[Saved data entries]
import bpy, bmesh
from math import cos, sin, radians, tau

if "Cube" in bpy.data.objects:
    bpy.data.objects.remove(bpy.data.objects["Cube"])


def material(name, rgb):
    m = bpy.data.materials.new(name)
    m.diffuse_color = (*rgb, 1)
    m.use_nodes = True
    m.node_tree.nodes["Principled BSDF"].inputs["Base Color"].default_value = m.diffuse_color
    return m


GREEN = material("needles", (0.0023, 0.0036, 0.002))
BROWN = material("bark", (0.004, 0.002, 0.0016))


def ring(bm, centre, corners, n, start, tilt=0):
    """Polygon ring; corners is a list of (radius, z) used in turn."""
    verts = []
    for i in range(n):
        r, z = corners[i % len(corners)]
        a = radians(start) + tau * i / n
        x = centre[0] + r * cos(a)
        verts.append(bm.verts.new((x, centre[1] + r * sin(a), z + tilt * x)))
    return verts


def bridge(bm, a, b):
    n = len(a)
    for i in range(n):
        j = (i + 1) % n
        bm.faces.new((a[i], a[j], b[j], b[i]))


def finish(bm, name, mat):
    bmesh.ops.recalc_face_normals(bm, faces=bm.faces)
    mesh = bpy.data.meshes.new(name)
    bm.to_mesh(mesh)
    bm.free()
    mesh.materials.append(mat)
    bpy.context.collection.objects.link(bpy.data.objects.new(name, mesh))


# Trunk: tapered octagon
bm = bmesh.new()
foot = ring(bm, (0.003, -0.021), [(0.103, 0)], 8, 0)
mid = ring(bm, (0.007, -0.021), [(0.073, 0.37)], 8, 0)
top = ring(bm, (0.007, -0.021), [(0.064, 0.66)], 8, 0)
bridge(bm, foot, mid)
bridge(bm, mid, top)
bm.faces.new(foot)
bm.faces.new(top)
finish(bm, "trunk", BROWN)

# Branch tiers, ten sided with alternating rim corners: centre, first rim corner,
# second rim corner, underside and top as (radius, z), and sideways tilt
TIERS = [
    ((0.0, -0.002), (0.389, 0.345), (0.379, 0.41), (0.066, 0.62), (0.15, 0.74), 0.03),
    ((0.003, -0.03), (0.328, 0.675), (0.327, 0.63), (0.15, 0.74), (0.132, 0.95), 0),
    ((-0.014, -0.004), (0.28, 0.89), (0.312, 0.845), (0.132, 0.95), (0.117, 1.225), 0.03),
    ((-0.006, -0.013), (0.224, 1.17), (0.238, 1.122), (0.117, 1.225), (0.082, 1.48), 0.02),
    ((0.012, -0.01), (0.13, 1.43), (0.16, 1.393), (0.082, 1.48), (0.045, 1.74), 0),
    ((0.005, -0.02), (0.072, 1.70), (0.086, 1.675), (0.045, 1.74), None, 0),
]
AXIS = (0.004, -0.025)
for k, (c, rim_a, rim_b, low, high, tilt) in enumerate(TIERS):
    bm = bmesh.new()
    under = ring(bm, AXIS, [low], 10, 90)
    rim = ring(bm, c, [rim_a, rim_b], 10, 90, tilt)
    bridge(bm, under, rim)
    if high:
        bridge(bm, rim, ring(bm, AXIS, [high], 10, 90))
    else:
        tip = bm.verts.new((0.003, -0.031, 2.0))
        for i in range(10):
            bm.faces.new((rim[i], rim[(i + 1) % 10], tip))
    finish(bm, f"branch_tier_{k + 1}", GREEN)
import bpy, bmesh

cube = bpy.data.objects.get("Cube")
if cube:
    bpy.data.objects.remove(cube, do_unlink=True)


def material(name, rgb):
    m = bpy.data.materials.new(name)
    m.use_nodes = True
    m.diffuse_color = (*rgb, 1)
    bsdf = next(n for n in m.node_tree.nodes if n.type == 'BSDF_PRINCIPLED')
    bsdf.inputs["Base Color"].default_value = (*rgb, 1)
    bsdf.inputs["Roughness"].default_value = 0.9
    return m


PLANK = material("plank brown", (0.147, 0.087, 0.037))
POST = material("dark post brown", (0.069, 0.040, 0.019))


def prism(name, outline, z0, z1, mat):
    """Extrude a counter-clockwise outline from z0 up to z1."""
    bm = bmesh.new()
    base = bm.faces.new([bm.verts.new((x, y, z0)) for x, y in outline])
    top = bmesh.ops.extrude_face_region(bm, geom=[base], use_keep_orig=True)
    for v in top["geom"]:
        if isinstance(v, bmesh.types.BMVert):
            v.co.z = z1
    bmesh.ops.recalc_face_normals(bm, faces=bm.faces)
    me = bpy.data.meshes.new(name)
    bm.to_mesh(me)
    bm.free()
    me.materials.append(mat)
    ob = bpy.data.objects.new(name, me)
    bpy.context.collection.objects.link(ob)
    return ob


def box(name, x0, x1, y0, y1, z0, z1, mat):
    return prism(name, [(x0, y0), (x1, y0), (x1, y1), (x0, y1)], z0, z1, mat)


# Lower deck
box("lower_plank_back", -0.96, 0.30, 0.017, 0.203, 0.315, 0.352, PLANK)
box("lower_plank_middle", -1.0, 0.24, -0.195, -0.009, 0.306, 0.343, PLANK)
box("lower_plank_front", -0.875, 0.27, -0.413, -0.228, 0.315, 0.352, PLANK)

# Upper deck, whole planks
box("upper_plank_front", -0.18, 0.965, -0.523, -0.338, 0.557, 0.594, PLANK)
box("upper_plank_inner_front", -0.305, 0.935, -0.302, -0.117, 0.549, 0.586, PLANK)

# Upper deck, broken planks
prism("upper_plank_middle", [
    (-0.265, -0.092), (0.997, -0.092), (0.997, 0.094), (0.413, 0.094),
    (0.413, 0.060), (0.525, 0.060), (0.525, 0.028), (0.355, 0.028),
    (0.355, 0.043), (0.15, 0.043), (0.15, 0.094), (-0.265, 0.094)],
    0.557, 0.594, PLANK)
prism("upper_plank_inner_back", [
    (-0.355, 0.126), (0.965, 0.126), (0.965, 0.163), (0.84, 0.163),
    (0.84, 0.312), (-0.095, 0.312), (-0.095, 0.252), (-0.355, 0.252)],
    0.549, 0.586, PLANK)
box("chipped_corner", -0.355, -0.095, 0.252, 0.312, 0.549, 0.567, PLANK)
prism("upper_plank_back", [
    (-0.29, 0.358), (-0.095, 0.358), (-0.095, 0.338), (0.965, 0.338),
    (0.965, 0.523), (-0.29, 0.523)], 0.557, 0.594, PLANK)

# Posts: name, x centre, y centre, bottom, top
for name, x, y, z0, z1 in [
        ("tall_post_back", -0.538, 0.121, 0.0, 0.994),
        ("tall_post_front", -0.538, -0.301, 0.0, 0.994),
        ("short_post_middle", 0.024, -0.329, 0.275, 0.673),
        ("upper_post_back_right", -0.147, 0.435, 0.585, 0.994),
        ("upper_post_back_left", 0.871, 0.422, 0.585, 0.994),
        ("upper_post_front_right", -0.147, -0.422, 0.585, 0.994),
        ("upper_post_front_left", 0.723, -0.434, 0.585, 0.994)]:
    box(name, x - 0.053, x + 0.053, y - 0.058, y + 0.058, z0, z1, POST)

▸ TASK BRIEF: Each of the lines above should be printed again precisely as it reads.

▸ SOLUTION TO THE EXERCISE:
import bpy, bmesh
from math import cos, sin, radians, tau

if "Cube" in bpy.data.objects:
    bpy.data.objects.remove(bpy.data.objects["Cube"])


def material(name, rgb):
    m = bpy.data.materials.new(name)
    m.diffuse_color = (*rgb, 1)
    m.use_nodes = True
    m.node_tree.nodes["Principled BSDF"].inputs["Base Color"].default_value = m.diffuse_color
    return m


GREEN = material("needles", (0.0023, 0.0036, 0.002))
BROWN = material("bark", (0.004, 0.002, 0.0016))


def ring(bm, centre, corners, n, start, tilt=0):
    """Polygon ring; corners is a list of (radius, z) used in turn."""
    verts = []
    for i in range(n):
        r, z = corners[i % len(corners)]
        a = radians(start) + tau * i / n
        x = centre[0] + r * cos(a)
        verts.append(bm.verts.new((x, centre[1] + r * sin(a), z + tilt * x)))
    return verts


def bridge(bm, a, b):
    n = len(a)
    for i in range(n):
        j = (i + 1) % n
        bm.faces.new((a[i], a[j], b[j], b[i]))


def finish(bm, name, mat):
    bmesh.ops.recalc_face_normals(bm, faces=bm.faces)
    mesh = bpy.data.meshes.new(name)
    bm.to_mesh(mesh)
    bm.free()
    mesh.materials.append(mat)
    bpy.context.collection.objects.link(bpy.data.objects.new(name, mesh))


# Trunk: tapered octagon
bm = bmesh.new()
foot = ring(bm, (0.003, -0.021), [(0.103, 0)], 8, 0)
mid = ring(bm, (0.007, -0.021), [(0.073, 0.37)], 8, 0)
top = ring(bm, (0.007, -0.021), [(0.064, 0.66)], 8, 0)
bridge(bm, foot, mid)
bridge(bm, mid, top)
bm.faces.new(foot)
bm.faces.new(top)
finish(bm, "trunk", BROWN)

# Branch tiers, ten sided with alternating rim corners: centre, first rim corner,
# second rim corner, underside and top as (radius, z), and sideways tilt
TIERS = [
    ((0.0, -0.002), (0.389, 0.345), (0.379, 0.41), (0.066, 0.62), (0.15, 0.74), 0.03),
    ((0.003, -0.03), (0.328, 0.675), (0.327, 0.63), (0.15, 0.74), (0.132, 0.95), 0),
    ((-0.014, -0.004), (0.28, 0.89), (0.312, 0.845), (0.132, 0.95), (0.117, 1.225), 0.03),
    ((-0.006, -0.013), (0.224, 1.17), (0.238, 1.122), (0.117, 1.225), (0.082, 1.48), 0.02),
    ((0.012, -0.01), (0.13, 1.43), (0.16, 1.393), (0.082, 1.48), (0.045, 1.74), 0),
    ((0.005, -0.02), (0.072, 1.70), (0.086, 1.675), (0.045, 1.74), None, 0),
]
AXIS = (0.004, -0.025)
for k, (c, rim_a, rim_b, low, high, tilt) in enumerate(TIERS):
    bm = bmesh.new()
    under = ring(bm, AXIS, [low], 10, 90)
    rim = ring(bm, c, [rim_a, rim_b], 10, 90, tilt)
    bridge(bm, under, rim)
    if high:
        bridge(bm, rim, ring(bm, AXIS, [high], 10, 90))
    else:
        tip = bm.verts.new((0.003, -0.031, 2.0))
        for i in range(10):
            bm.faces.new((rim[i], rim[(i + 1) % 10], tip))
    finish(bm, f"branch_tier_{k + 1}", GREEN)
import bpy, bmesh

cube = bpy.data.objects.get("Cube")
if cube:
    bpy.data.objects.remove(cube, do_unlink=True)


def material(name, rgb):
    m = bpy.data.materials.new(name)
    m.use_nodes = True
    m.diffuse_color = (*rgb, 1)
    bsdf = next(n for n in m.node_tree.nodes if n.type == 'BSDF_PRINCIPLED')
    bsdf.inputs["Base Color"].default_value = (*rgb, 1)
    bsdf.inputs["Roughness"].default_value = 0.9
    return m


PLANK = material("plank brown", (0.147, 0.087, 0.037))
POST = material("dark post brown", (0.069, 0.040, 0.019))


def prism(name, outline, z0, z1, mat):
    """Extrude a counter-clockwise outline from z0 up to z1."""
    bm = bmesh.new()
    base = bm.faces.new([bm.verts.new((x, y, z0)) for x, y in outline])
    top = bmesh.ops.extrude_face_region(bm, geom=[base], use_keep_orig=True)
    for v in top["geom"]:
        if isinstance(v, bmesh.types.BMVert):
            v.co.z = z1
    bmesh.ops.recalc_face_normals(bm, faces=bm.faces)
    me = bpy.data.meshes.new(name)
    bm.to_mesh(me)
    bm.free()
    me.materials.append(mat)
    ob = bpy.data.objects.new(name, me)
    bpy.context.collection.objects.link(ob)
    return ob


def box(name, x0, x1, y0, y1, z0, z1, mat):
    return prism(name, [(x0, y0), (x1, y0), (x1, y1), (x0, y1)], z0, z1, mat)


# Lower deck
box("lower_plank_back", -0.96, 0.30, 0.017, 0.203, 0.315, 0.352, PLANK)
box("lower_plank_middle", -1.0, 0.24, -0.195, -0.009, 0.306, 0.343, PLANK)
box("lower_plank_front", -0.875, 0.27, -0.413, -0.228, 0.315, 0.352, PLANK)

# Upper deck, whole planks
box("upper_plank_front", -0.18, 0.965, -0.523, -0.338, 0.557, 0.594, PLANK)
box("upper_plank_inner_front", -0.305, 0.935, -0.302, -0.117, 0.549, 0.586, PLANK)

# Upper deck, broken planks
prism("upper_plank_middle", [
    (-0.265, -0.092), (0.997, -0.092), (0.997, 0.094), (0.413, 0.094),
    (0.413, 0.060), (0.525, 0.060), (0.525, 0.028), (0.355, 0.028),
    (0.355, 0.043), (0.15, 0.043), (0.15, 0.094), (-0.265, 0.094)],
    0.557, 0.594, PLANK)
prism("upper_plank_inner_back", [
    (-0.355, 0.126), (0.965, 0.126), (0.965, 0.163), (0.84, 0.163),
    (0.84, 0.312), (-0.095, 0.312), (-0.095, 0.252), (-0.355, 0.252)],
    0.549, 0.586, PLANK)
box("chipped_corner", -0.355, -0.095, 0.252, 0.312, 0.549, 0.567, PLANK)
prism("upper_plank_back", [
    (-0.29, 0.358), (-0.095, 0.358), (-0.095, 0.338), (0.965, 0.338),
    (0.965, 0.523), (-0.29, 0.523)], 0.557, 0.594, PLANK)

# Posts: name, x centre, y centre, bottom, top
for name, x, y, z0, z1 in [
        ("tall_post_back", -0.538, 0.121, 0.0, 0.994),
        ("tall_post_front", -0.538, -0.301, 0.0, 0.994),
        ("short_post_middle", 0.024, -0.329, 0.275, 0.673),
        ("upper_post_back_right", -0.147, 0.435, 0.585, 0.994),
        ("upper_post_back_left", 0.871, 0.422, 0.585, 0.994),
        ("upper_post_front_right", -0.147, -0.422, 0.585, 0.994),
        ("upper_post_front_left", 0.723, -0.434, 0.585, 0.994)]:
    box(name, x - 0.053, x + 0.053, y - 0.058, y + 0.058, z0, z1, POST)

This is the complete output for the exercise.